AARP (the nation’s largest advocacy group for seniors) is urging Connecticut residents to petition state lawmakers to temporarily suspend privacy laws that effectively prevent nursing home residents from communicating with family members during the COVID-19 (coronavirus) pandemic.
For several weeks, nursing home visits have been banned, except in “compassionate care” circumstances. In addition, privacy laws currently prohibit cameras in nursing homes. This includes the ability to connect through SKYPE, ZOOM and other virtual visitation technologies. This law effectively leaves more than 22,000 Connecticut chronically-ill and vulnerable long-term care patients cut off from their families.
Particularly vulnerable are the thousands who suffer from dementia who can’t understand why their families can’t visit… or even see them. Such privation of family contact may result in feelings of abandonment, lead to emotional harm and physical stress that can aggravate their health status.
“Making sure that these residents stay connected to friends and family,” says the AARP, is true all the time, but “is especially critical during emergency situations when visitation is prohibited and there are heightened concerns about health and well-being.”

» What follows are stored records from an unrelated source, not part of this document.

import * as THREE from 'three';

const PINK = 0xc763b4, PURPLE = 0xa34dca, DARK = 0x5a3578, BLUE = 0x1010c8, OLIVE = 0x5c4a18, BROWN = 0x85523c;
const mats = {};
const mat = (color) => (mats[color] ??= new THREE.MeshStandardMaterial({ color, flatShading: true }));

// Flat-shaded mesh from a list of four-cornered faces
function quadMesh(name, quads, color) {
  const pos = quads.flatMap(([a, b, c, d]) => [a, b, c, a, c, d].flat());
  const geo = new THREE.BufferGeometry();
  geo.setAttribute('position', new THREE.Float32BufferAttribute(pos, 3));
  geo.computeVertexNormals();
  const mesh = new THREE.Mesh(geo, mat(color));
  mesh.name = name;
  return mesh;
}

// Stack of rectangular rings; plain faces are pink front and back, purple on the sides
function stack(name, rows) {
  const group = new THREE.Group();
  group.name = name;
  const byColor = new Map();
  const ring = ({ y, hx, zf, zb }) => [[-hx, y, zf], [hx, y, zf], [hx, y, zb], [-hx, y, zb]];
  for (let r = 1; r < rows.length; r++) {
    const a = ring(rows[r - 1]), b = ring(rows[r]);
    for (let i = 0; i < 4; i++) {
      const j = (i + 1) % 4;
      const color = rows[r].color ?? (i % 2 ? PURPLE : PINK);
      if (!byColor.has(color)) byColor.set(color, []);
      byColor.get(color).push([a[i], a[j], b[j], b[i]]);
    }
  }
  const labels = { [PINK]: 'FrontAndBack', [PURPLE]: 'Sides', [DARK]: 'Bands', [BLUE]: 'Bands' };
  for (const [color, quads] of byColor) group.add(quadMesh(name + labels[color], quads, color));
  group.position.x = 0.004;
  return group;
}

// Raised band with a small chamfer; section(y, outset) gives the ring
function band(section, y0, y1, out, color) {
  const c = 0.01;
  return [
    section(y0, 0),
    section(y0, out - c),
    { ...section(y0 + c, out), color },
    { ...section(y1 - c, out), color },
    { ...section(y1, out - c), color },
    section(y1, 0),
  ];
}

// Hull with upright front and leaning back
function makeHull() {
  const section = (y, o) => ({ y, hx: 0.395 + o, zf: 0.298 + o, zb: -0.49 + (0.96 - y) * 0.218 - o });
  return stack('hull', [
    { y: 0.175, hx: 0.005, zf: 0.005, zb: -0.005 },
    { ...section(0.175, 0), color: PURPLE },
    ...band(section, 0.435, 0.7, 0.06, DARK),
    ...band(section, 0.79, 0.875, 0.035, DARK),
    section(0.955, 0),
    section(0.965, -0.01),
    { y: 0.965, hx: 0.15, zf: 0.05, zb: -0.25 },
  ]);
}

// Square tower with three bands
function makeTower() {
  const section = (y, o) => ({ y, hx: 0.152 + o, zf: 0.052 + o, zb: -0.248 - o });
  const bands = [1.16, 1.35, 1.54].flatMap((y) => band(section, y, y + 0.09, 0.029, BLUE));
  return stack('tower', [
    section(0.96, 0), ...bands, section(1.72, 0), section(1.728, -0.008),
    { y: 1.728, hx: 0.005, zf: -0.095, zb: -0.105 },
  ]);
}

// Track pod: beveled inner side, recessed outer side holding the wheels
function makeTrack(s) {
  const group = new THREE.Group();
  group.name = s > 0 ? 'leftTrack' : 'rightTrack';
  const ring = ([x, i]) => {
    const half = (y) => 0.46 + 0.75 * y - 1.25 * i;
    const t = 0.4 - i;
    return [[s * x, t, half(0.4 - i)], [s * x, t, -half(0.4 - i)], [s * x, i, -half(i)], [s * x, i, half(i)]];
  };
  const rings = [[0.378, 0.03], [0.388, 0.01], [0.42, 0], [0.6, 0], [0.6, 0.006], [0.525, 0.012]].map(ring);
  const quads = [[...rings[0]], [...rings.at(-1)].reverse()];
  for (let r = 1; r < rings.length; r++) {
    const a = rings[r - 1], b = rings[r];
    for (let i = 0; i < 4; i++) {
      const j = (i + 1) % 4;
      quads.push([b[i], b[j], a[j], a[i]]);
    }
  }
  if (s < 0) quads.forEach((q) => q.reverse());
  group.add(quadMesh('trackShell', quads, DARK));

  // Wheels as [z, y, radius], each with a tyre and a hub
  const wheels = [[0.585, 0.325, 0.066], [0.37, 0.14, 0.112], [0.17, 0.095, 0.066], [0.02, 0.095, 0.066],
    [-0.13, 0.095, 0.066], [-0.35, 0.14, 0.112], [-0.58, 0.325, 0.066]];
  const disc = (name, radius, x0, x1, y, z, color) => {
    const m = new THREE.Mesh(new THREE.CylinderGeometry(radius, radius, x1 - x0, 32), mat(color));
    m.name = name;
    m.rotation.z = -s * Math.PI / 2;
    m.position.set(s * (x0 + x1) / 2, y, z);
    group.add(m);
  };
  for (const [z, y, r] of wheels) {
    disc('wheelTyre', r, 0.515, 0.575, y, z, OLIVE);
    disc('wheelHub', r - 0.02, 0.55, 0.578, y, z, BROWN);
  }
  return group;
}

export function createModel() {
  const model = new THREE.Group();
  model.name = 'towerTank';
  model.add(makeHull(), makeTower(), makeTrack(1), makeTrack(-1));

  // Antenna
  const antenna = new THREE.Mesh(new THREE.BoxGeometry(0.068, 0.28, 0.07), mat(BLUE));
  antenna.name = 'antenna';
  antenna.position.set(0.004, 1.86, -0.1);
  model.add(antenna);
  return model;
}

The AARP argues that allowing virtual visitation for the duration of the COVID-19 public health emergency will be beneficial in several ways.
First, it’s a patient safety issue, says AARP. Since Connecticut suspended in-person investigations of abuse and neglect, virtual visual visitation that lets families see and speak with loved ones is the next best option for documenting abuse and neglect in nursing homes. Second, virtual visual visitation combats patient loneliness and isolation.Relationships are important. Nursing home residents want to stay connected with their friends and family members. Third, cameras and other video technology give loved ones peace of mind. People want to see their loved ones, monitor their condition, and communicate with them.
Specifically, AARP urges legislators and state agencies to “explicitly permit nursing home residents to use recording technology, including internet-enabled devices, in their rooms, and to require nursing homes to offer and facilitate reasonable and practicable alternative means of communication for individuals who would otherwise visit, such as virtual communications.
If the topic interests you, or if you would like to support the AARP petition, you can find more information here.
Chap. Matthew Shulman